Marielle Thompson found herself in an unfamiliar position in Sunday’s ski cross final – in second spot after winning her previous three heats in wire-to-wire victories.
But the most consistent ski cross racer on the planet simply bided her time as if she was stalking prey, and when she zoomed past Sandra Naeslund of Sweden halfway down the hill, a roar went up from the crowd at Blue Mountain Resort.
Thompson capped her thoroughly dominant world cup season with a victory, and was presented with her third crystal globe as the season’s overall champion.
“I think any time I’m behind in a heat I just sit and try to be patient,” the 24-year-old from Whistler, B.C., said. “I know there’s that big long straightaway at the end and I just needed to wait for my chance and I’m glad it worked out in the end.”
The victory was Thompson’s seventh on the season, and kicked off an excellent day for Canada. Canada finished 1-2 in the men’s final with Brady Leman winning gold and Chris Del Bosco claiming silver. Canada was presented with the Nation’s Cup as the top team on the season.

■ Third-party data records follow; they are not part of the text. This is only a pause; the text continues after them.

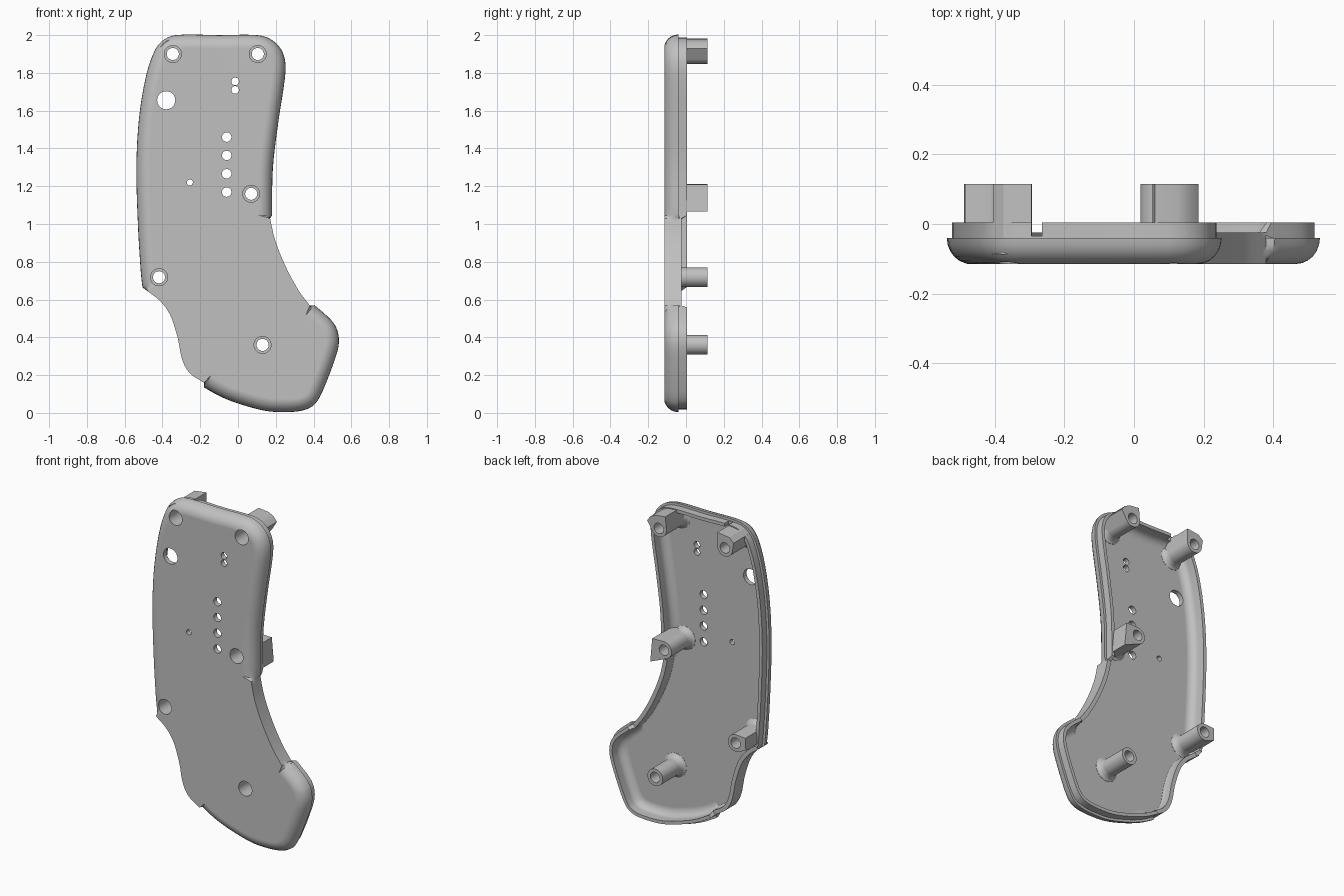
import bpy, bmesh, math
from mathutils import Vector, geometry

cube = bpy.data.objects.get("Cube")
if cube:
    bpy.data.objects.remove(cube)

grey = bpy.data.materials.new("plain grey")
grey.use_nodes = True
colour = (0.53, 0.53, 0.53, 1)
grey.diffuse_color = colour
grey.node_tree.nodes["Principled BSDF"].inputs["Base Color"].default_value = colour


def make_object(name, bm):
    bmesh.ops.recalc_face_normals(bm, faces=bm.faces)
    mesh = bpy.data.meshes.new(name)
    bm.to_mesh(mesh)
    bm.free()
    mesh.materials.append(grey)
    ob = bpy.data.objects.new(name, mesh)
    bpy.context.collection.objects.link(ob)
    return ob


def activate(ob):
    bpy.ops.object.select_all(action='DESELECT')
    ob.select_set(True)
    bpy.context.view_layer.objects.active = ob


def skin(bm, rings):
    """Bridge closed rings of points and cap both ends."""
    loops = [[bm.verts.new(p) for p in ring] for ring in rings]
    n = len(loops[0])
    for a, b in zip(loops, loops[1:]):
        for i in range(n):
            j = (i + 1) % n
            bm.faces.new((a[i], a[j], b[j], b[i]))
    bm.faces.new(loops[0])
    bm.faces.new(loops[-1][::-1])


def circle(x, z, r, n=32):
    return [(x + r * math.cos(2 * math.pi * i / n), z + r * math.sin(2 * math.pi * i / n))
            for i in range(n)]


def at_depth(points, y):
    return [(x, y, z) for x, z in points]


def extent(mesh):
    return Vector([max(v.co[i] for v in mesh.vertices) - min(v.co[i] for v in mesh.vertices)
                   for i in range(3)]) if mesh.vertices else Vector()


def cut(ob, cutter):
    """Drill the object; the overall size must survive, else the next solver is tried."""
    activate(ob)
    solid = ob.data
    for solver in ('EXACT', 'MANIFOLD', 'FLOAT'):
        ob.data = solid.copy()
        mod = ob.modifiers.new("cut", 'BOOLEAN')
        mod.operation = 'DIFFERENCE'
        mod.solver = solver
        mod.use_self = True
        mod.object = cutter
        bpy.ops.object.modifier_apply(modifier=mod.name)
        if (extent(ob.data) - extent(solid)).length < .004:
            break
    else:
        ob.data = solid
    bpy.data.objects.remove(cutter)


def finish(ob):
    activate(ob)
    bpy.ops.object.shade_smooth_by_angle(angle=math.radians(32))
    mod = ob.modifiers.new("even normals", 'WEIGHTED_NORMAL')
    mod.keep_sharp = True


def spline(points, steps=5):
    """Smooth curve through the points, with an inward normal at each sample."""
    p = [Vector(q) for q in points]
    p = [2 * p[0] - p[1]] + p + [2 * p[-1] - p[-2]]
    slope = [(c - a) / ((b - a).length + (c - b).length) for a, b, c in zip(p, p[1:], p[2:])]
    p = p[1:-1]
    out = []
    for a, b, u, v in zip(p, p[1:], slope, slope[1:]):
        size = (b - a).length
        for s in range(steps):
            t = s / steps
            ease = t * t * (3 - 2 * t)
            out.append((a.lerp(b, ease) + u * size * t * (1 - t) ** 2 - v * size * t * t * (1 - t),
                        u.lerp(v, t)))
    out.append((p[-1], slope[-1]))
    return [(q, Vector((d.y, -d.x)).normalized()) for q, d in out]


# Outline as four runs: two rounded rims and the two scooped grips between them
upper_rim = [(-.506, .665), (-.515, .75), (-.53, 1), (-.538, 1.3), (-.525, 1.55),
             (-.49, 1.77), (-.445, 1.91), (-.4, 1.97), (-.33, 2), (-.1, 2), (.1, 2), (.17, 1.98),
             (.225, 1.93), (.25, 1.86), (.248, 1.77), (.215, 1.55), (.185, 1.3), (.18, 1.045)]
finger_scoop = [(.17, 1.03), (.195, .92), (.25, .78), (.32, .65), (.38, .568)]
lower_rim = [(.405, .57), (.49, .495), (.525, .44), (.534, .37), (.515, .29), (.45, .12), (.41, .05),
             (.36, .018), (.28, .005), (.15, .01), (0, .05), (-.1, .09), (-.18, .135)]
palm_scoop = [(-.18, .16), (-.255, .21), (-.295, .28), (-.32, .4), (-.36, .52), (-.41, .59), (-.48, .645)]

# Cross-sections as (inset, depth), from front face round the wall to the inner floor
quarter = [math.pi / 2 * k / 6 for k in range(7)]
rim = [(.07 * (1 - math.sin(a)), -.04 - .075 * math.cos(a)) for a in quarter]
scoop = [(0, y) for _, y in rim]
rim += [(.015, -.04), (.015, .005), (.035, .005)]
scoop += [(0, -.033), (0, -.025), (.025, -.025)]
rim += [(.035 + .05 * (1 - math.cos(a)), -.04 - .045 * math.sin(a)) for a in quarter]
scoop += [(.025 + .01 * (1 - math.cos(a)), -.04 - .045 * math.sin(a)) for a in quarter]

rings = [[] for _ in rim]
for run, section in ((upper_rim, rim), (finger_scoop, scoop), (lower_rim, rim), (palm_scoop, scoop)):
    samples = spline(run)
    for ring, (inset, y) in zip(rings, section):
        for p, n in samples:
            q = p + n * inset
            ring.append((q.x, y, q.y))
bm = bmesh.new()
skin(bm, rings)
shell = make_object("shell", bm)

# Screw posts: centre plus corners of the web that ties each to the wall
posts = {
    "top_right_post": (-.345, 1.9, [(-.405, 1.945), (-.375, 1.972), (-.295, 1.983)]),
    "top_left_post": (.105, 1.9, [(.06, 1.983), (.125, 1.976), (.16, 1.96), (.185, 1.93)]),
    "middle_post": (.07, 1.16, [(.15, 1.21), (.163, 1.065)]),
    "side_post": (-.418, .718, [(-.485, .765), (-.488, .69)]),
    "lower_post": (.13, .36, []),
}

# Openings through the front: screw recesses, round windows and a lip slot
holes = [(x, z, .045) for x, z, _ in posts.values()]
holes += [(-.38, 1.655, .048), (-.255, 1.22, .016), (-.015, 1.755, .02), (-.015, 1.71, .02)]
holes += [(-.06, 1.46 - .097 * i, .025) for i in range(4)]
bm = bmesh.new()
for x, z, r in holes:
    skin(bm, [at_depth(circle(x, z, r), y) for y in (-.2, -.065)])
slot = [(-.295, 1.95), (-.265, 1.95), (-.265, 2.02), (-.295, 2.02)]
skin(bm, [at_depth(slot, y) for y in (-.035, .05)])
cut(shell, make_object("cutter", bm))
finish(shell)

for name, (x, z, web) in posts.items():
    # Post body
    points = circle(x, z, .052) + web
    hull = [points[i] for i in geometry.convex_hull_2d([Vector(p) for p in points])]
    bm = bmesh.new()
    skin(bm, [at_depth(hull, y) for y in (-.087, .115)])
    post = make_object(name, bm)
    # Flared foot blending into the floor
    bm = bmesh.new()
    flare = [(.075, -.088), (.074, -.084), (.066, -.08), (.059, -.072), (.054, -.06), (.05, -.04)]
    skin(bm, [at_depth(circle(x, z, r), y) for r, y in flare])
    foot = make_object(name + "_foot", bm)
    # Stepped screw bore
    for ob in (post, foot):
        bm = bmesh.new()
        bore = [(.045, -.2), (.045, .03), (.032, .03), (.032, .2)]
        skin(bm, [at_depth(circle(x, z, r), y) for r, y in bore])
        cut(ob, make_object("cutter", bm))
        finish(ob)
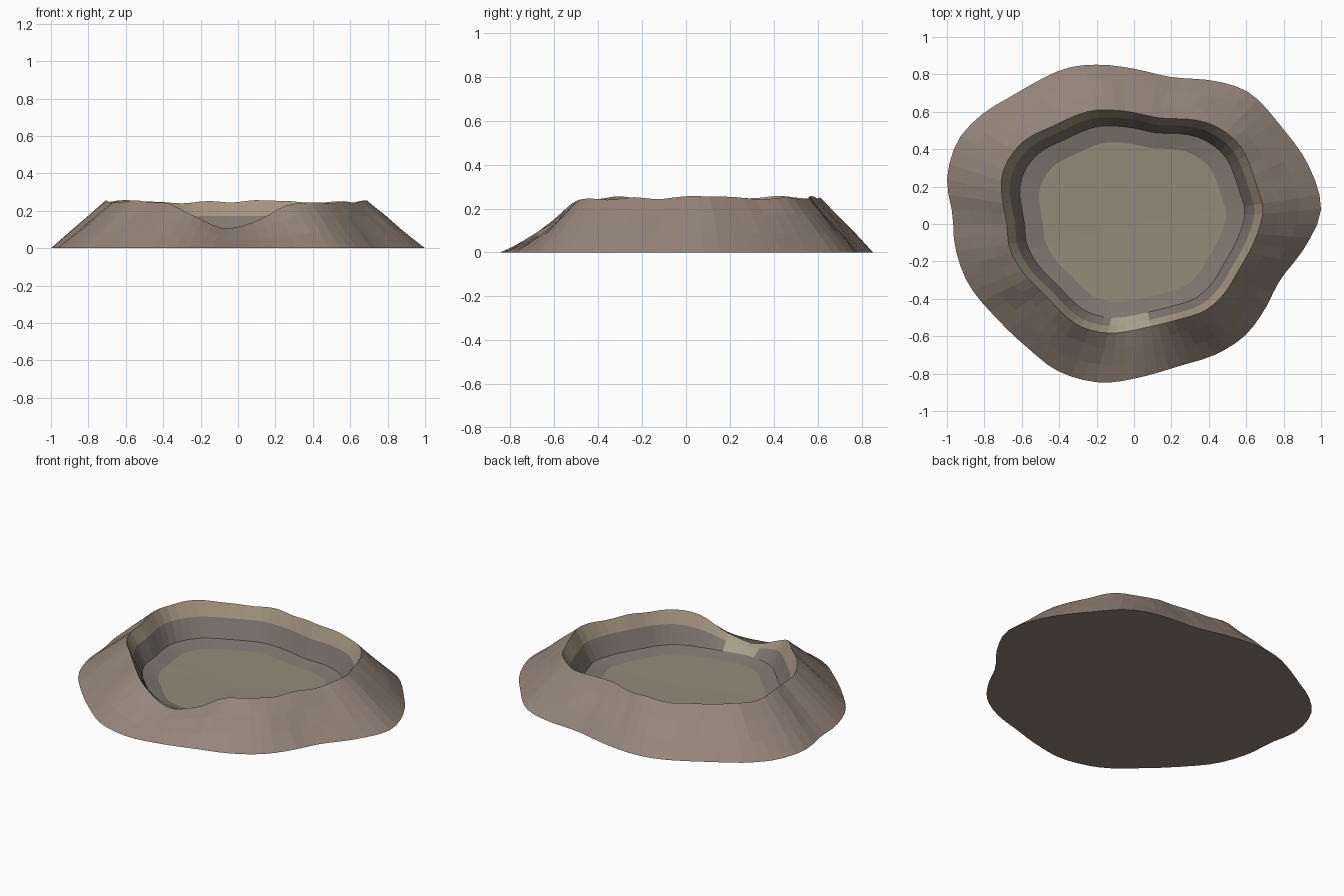
import bpy, bmesh, math, random
from mathutils import Vector

if "Cube" in bpy.data.objects:
    bpy.data.objects.remove(bpy.data.objects["Cube"])

random.seed(4)
SEG = 80

# outlines seen from above, counter-clockwise
FOOT = [(1, .08), (.93, .32), (.78, .53), (.62, .70), (.43, .765), (.2, .785), (0, .83),
        (-.2, .852), (-.4, .82), (-.67, .675), (-.82, .58), (-.945, .44), (-1, .24),
        (-.97, .05), (-.955, -.13), (-.88, -.33), (-.72, -.52), (-.56, -.67), (-.4, -.79),
        (-.18, -.848), (.03, -.82), (.24, -.76), (.43, -.70), (.59, -.60), (.7, -.455),
        (.78, -.3), (.91, -.13)]
RIM = [(.69, .065), (.66, .19), (.58, .4), (.455, .513), (.32, .557), (.135, .567),
       (-.025, .60), (-.18, .61), (-.29, .588), (-.43, .525), (-.587, .445), (-.685, .32),
       (-.71, .19), (-.68, 0), (-.665, -.13), (-.587, -.267), (-.48, -.375), (-.346, -.51),
       (-.24, -.565), (-.105, -.583), (.08, -.55), (.24, -.51), (.376, -.465),
       (.48, -.375), (.563, -.24), (.64, -.1)]


def radius_lookup(points):
    """Smooth the closed outline and return radius as a function of angle."""
    n, dense = len(points), []
    for i in range(n):
        a, b, c, d = (Vector(points[(i + k) % n]) for k in (-1, 0, 1, 2))
        for j in range(6):
            t = j / 6
            p = .5 * (2 * b + (c - a) * t + (2 * a - 5 * b + 4 * c - d) * t * t
                      + (3 * b - a - 3 * c + d) * t ** 3)
            dense.append((math.atan2(p.y, p.x) % math.tau, p.length))
    dense.sort()
    dense = [(dense[-1][0] - math.tau, dense[-1][1])] + dense + [(dense[0][0] + math.tau, dense[0][1])]

    def radius(angle):
        for (a0, r0), (a1, r1) in zip(dense, dense[1:]):
            if a0 <= angle <= a1:
                return r0 + (r1 - r0) * (angle - a0) / max(a1 - a0, 1e-6)
        return dense[-1][1]
    return radius


def material(name, color):
    m = bpy.data.materials.new(name)
    m.diffuse_color = (*color, 1)
    m.use_nodes = True
    m.node_tree.nodes["Principled BSDF"].inputs["Base Color"].default_value = m.diffuse_color
    return m


foot, rim = radius_lookup(FOOT), radius_lookup(RIM)
angles = [math.tau * i / SEG for i in range(SEG)]


def notch(a):
    d = (math.degrees(a) - 267 + 180) % 360 - 180
    return math.exp(-d * d / (2 * 17 ** 2))


def rim_height(a):
    bumps = .005 * math.sin(5 * a + 1) + .004 * math.sin(11 * a) + .003 * math.sin(17 * a + 2)
    return .249 + bumps - .14 * notch(a)


bm = bmesh.new()


def ring(fn):
    verts = []
    for a in angles:
        r, z = fn(a)
        verts.append(bm.verts.new((r * math.cos(a), r * math.sin(a), z)))
    return verts


def slope(t):
    """Ring on the outer slope, slightly roughened."""
    def fn(a):
        k = random.uniform(-.006, .006)
        return foot(a) + (rim(a) - foot(a)) * t + k, rim_height(a) * t
    return fn


# rings from the foot, over the rim, down to the floor
rings = [
    ring(lambda a: (foot(a), 0)),
    ring(slope(.35)),
    ring(slope(.7)),
    ring(lambda a: (rim(a), rim_height(a))),
    ring(lambda a: (rim(a) * .935, .172 - .08 * notch(a))),
    ring(lambda a: (rim(a) * .86, .062)),
    ring(lambda a: (rim(a) * .715, .042)),
]
band_material = [0, 0, 0, 1, 2, 2]
for k, (lo, hi) in enumerate(zip(rings, rings[1:])):
    for i in range(SEG):
        j = (i + 1) % SEG
        f = bm.faces.new((lo[i], lo[j], hi[j], hi[i]))
        f.material_index = band_material[k]
        # pale spill patch in the notch
        if k in (3, 4) and notch((angles[i] + math.pi / SEG)) > .77:
            f.material_index = 4

# floor fan and flat underside
centre = bm.verts.new((0, 0, .036))
for i in range(SEG):
    f = bm.faces.new((rings[-1][i], rings[-1][(i + 1) % SEG], centre))
    f.material_index = 3
bm.faces.new(rings[0][::-1])

mesh = bpy.data.meshes.new("crater")
bm.to_mesh(mesh)
bm.free()
for m in (material("outer_rock", (.30, .235, .195)),
          material("rim_rock", (.36, .29, .21)),
          material("inner_wall", (.215, .185, .16)),
          material("floor_dust", (.29, .26, .19)),
          material("notch_sand", (.38, .34, .25))):
    mesh.materials.append(m)
crater = bpy.data.objects.new("crater", mesh)
bpy.context.collection.objects.link(crater)
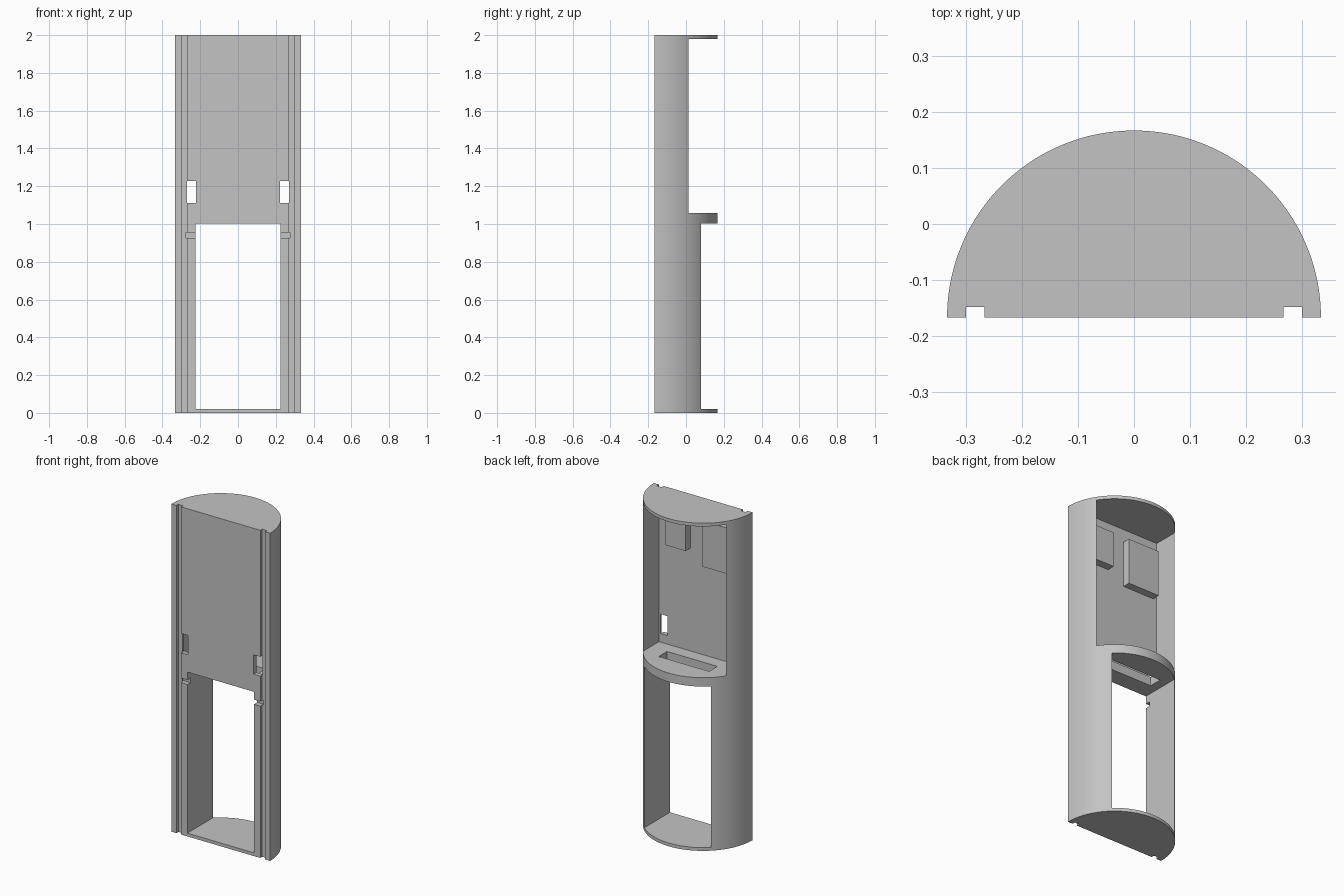
import bpy, bmesh, math

cube = bpy.data.objects.get("Cube")
if cube:
    bpy.data.objects.remove(cube)

R = 1 / 3           # outer radius of the half-round shell
FRONT = -R / 2      # flat front plane
PLATE = FRONT + 0.027   # rear face of the front panel
HEIGHT = 2.0

grey = bpy.data.materials.new("plain grey")
grey.use_nodes = True
grey.diffuse_color = (0.55, 0.55, 0.55, 1)
grey.node_tree.nodes["Principled BSDF"].inputs["Base Color"].default_value = (0.55, 0.55, 0.55, 1)


def finish(name, bm):
    bmesh.ops.recalc_face_normals(bm, faces=bm.faces)
    mesh = bpy.data.meshes.new(name)
    bm.to_mesh(mesh)
    bm.free()
    mesh.materials.append(grey)
    obj = bpy.data.objects.new(name, mesh)
    bpy.context.collection.objects.link(obj)
    return obj


def box(name, xs, ys, zs):
    bm = bmesh.new()
    bmesh.ops.create_cube(bm, size=1)
    for v in bm.verts:
        v.co = [(lo + hi) / 2 + c * (hi - lo) for c, (lo, hi) in zip(v.co, (xs, ys, zs))]
    return finish(name, bm)


def activate(obj):
    bpy.ops.object.select_all(action='DESELECT')
    obj.select_set(True)
    bpy.context.view_layer.objects.active = obj


def cut(target, xs, ys, zs):
    cutter = box("cutter", xs, ys, zs)
    cutter.hide_render = True
    mod = target.modifiers.new("cut", 'BOOLEAN')
    mod.operation = 'DIFFERENCE'
    mod.solver = 'EXACT'
    mod.object = cutter
    activate(target)
    bpy.ops.object.modifier_apply(modifier=mod.name)
    bpy.data.objects.remove(cutter)


# Half-round shell with two rail grooves in its flat front
SEGMENTS = 96
arc = [(R * math.cos(math.pi * i / SEGMENTS), FRONT + R * math.sin(math.pi * i / SEGMENTS))
       for i in range(SEGMENTS + 1)]
groove = [(-0.3, FRONT), (-0.3, FRONT + 0.019), (-0.267, FRONT + 0.019), (-0.267, FRONT)]
profile = arc + groove + [(-x, y) for x, y in reversed(groove)]
bm = bmesh.new()
face = bm.faces.new([bm.verts.new((x, y, 0)) for x, y in profile])
top = bmesh.ops.extrude_face_region(bm, geom=[face])["geom"]
bmesh.ops.translate(bm, verts=[v for v in top if isinstance(v, bmesh.types.BMVert)], vec=(0, 0, HEIGHT))
shell = finish("half_round_shell", bm)

# Upper bay open at the back, lower bay open right through, slot in the shelf
cut(shell, (-0.28, 0.28), (PLATE, 0.5), (1.057, 1.98))
cut(shell, (-0.225, 0.225), (-0.5, 0.5), (0.02, 1.003))
cut(shell, (-0.17, 0.17), (-0.06, 0.02), (0.9, 1.2))

# Side windows in the front panel and notches beside the lower opening
for s in (-1, 1):
    cut(shell, sorted((s * 0.222, s * 0.27)), (-0.5, PLATE + 0.03), (1.11, 1.228))
    cut(shell, sorted((s * 0.21, s * 0.274)), (-0.5, FRONT + 0.03), (0.927, 0.955))

activate(shell)
bpy.ops.object.shade_smooth_by_angle(angle=math.radians(25))

# Raised pads on the rear face of the front panel
box("large_pad", (-0.255, -0.042), (PLATE - 0.005, PLATE + 0.047), (1.62, 1.9))
box("small_pad", (0.068, 0.204), (PLATE - 0.005, PLATE + 0.047), (1.685, 1.9))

The solid result was the perfect final tune-up for the freestyle world championships which begin Tuesday in Sierra Nevada, Spain. Thompson, who won gold at the 2014 Sochi Winter Games, will have an Olympic-sized target on her back both in Spain and next year in Pyeongchang, South Korea.
“Obviously it feels great having the confidence going into [the world championship], and then it will make me work extra hard in the summer because I know everyone is going to be gunning for me going into next season,” Thompson said. “So I’m going to have to be on top of my game.”
Naeslund crossed 0.08 behind Thompson in second, while Switzerland’s Fanny Smith placed third. Brittany Phelan of Mont-Tremblant, Que., whose previous best was sixth, finished fourth.
It was the second golden sweep for Thompson and Leman in as many months – the pair took top spot last month in Sweden.
Leman, a 30-year-old from Calgary, was quick out of the gate and never trailed in any of Sunday’s four rounds of the event that sees four skiers race head-to-head down the icy run of treacherous turns and jumps. In elimination style, two skiers move on until only a final four remain.
“It’s not often that you can win a ski cross like that [skiing from the front], because everyone is so good,” Leman said. “It’s a cool feeling to be able to get out front and hold everyone off all day and just stick to the plan and execute.
“I just was able to find a little extra speed at the top of the hill today and carry that all the way down the course. … I just kind of [turned] the brain off today and just ski and race and have confidence that that was going to be good enough and it was.”
Leman, who finished second in the overall standings, had no clue how big a lead he had on the rest of the field.
“No. Always [look] forward, not backwards,” said Leman, who swapped his helmet postrace for a white Stetson.
Fans lined the side of the course about a dozen deep in some spots, while several hundred watched from the finish area as the skiers flew over the final jump, which resembled a snow globe with an Audi car (the event’s sponsor) encased in glass.
“It was a super fun day,” said Leman, who was fourth in Sochi. “Amazing atmosphere, crowd was awesome, tons of family here so that was cool, and I was able to have an awesome performance. Great way to end the World Cup season and take some momentum into Sierra Nevada.”
Slovenia’s Filip Flisar was third.
Del Bosco was thrilled to be back on the podium in what’s been a tough season.
“I’ve been struggling,” the 34-year-old said. “I’ve been skiing really well but had bad luck in Montafon [Austria] with a crash and was injured a bit, and tweaked my knee a couple weeks ago and missed a couple more races, and skiing well and didn’t have luck in a couple races, so kind of frustrating.”
Georgia Simmerling of West Vancouver, B.C., who’s the only Canadian to have competed in three Olympics in three different sports – alpine skiing, ski cross and cycling – was skiing second behind Thompson in the first round, but was passed and wound up third, and so didn’t move on.
“My confidence wasn’t super high coming into this race, I hadn’t raced since mid-January, I took a tumble and did everything I possibly could to get my confidence up,” said Simmerling, who won bronze in cycling’s team pursuit at the Rio Olympics. “I actually skied well, I was following [Thompson], skiing smart, but I left the door open a little bit, and a small little error like that in ski cross, people make passes.
“One small error … I’m taking this confidence and moving on to world champs.”Report Typo/Error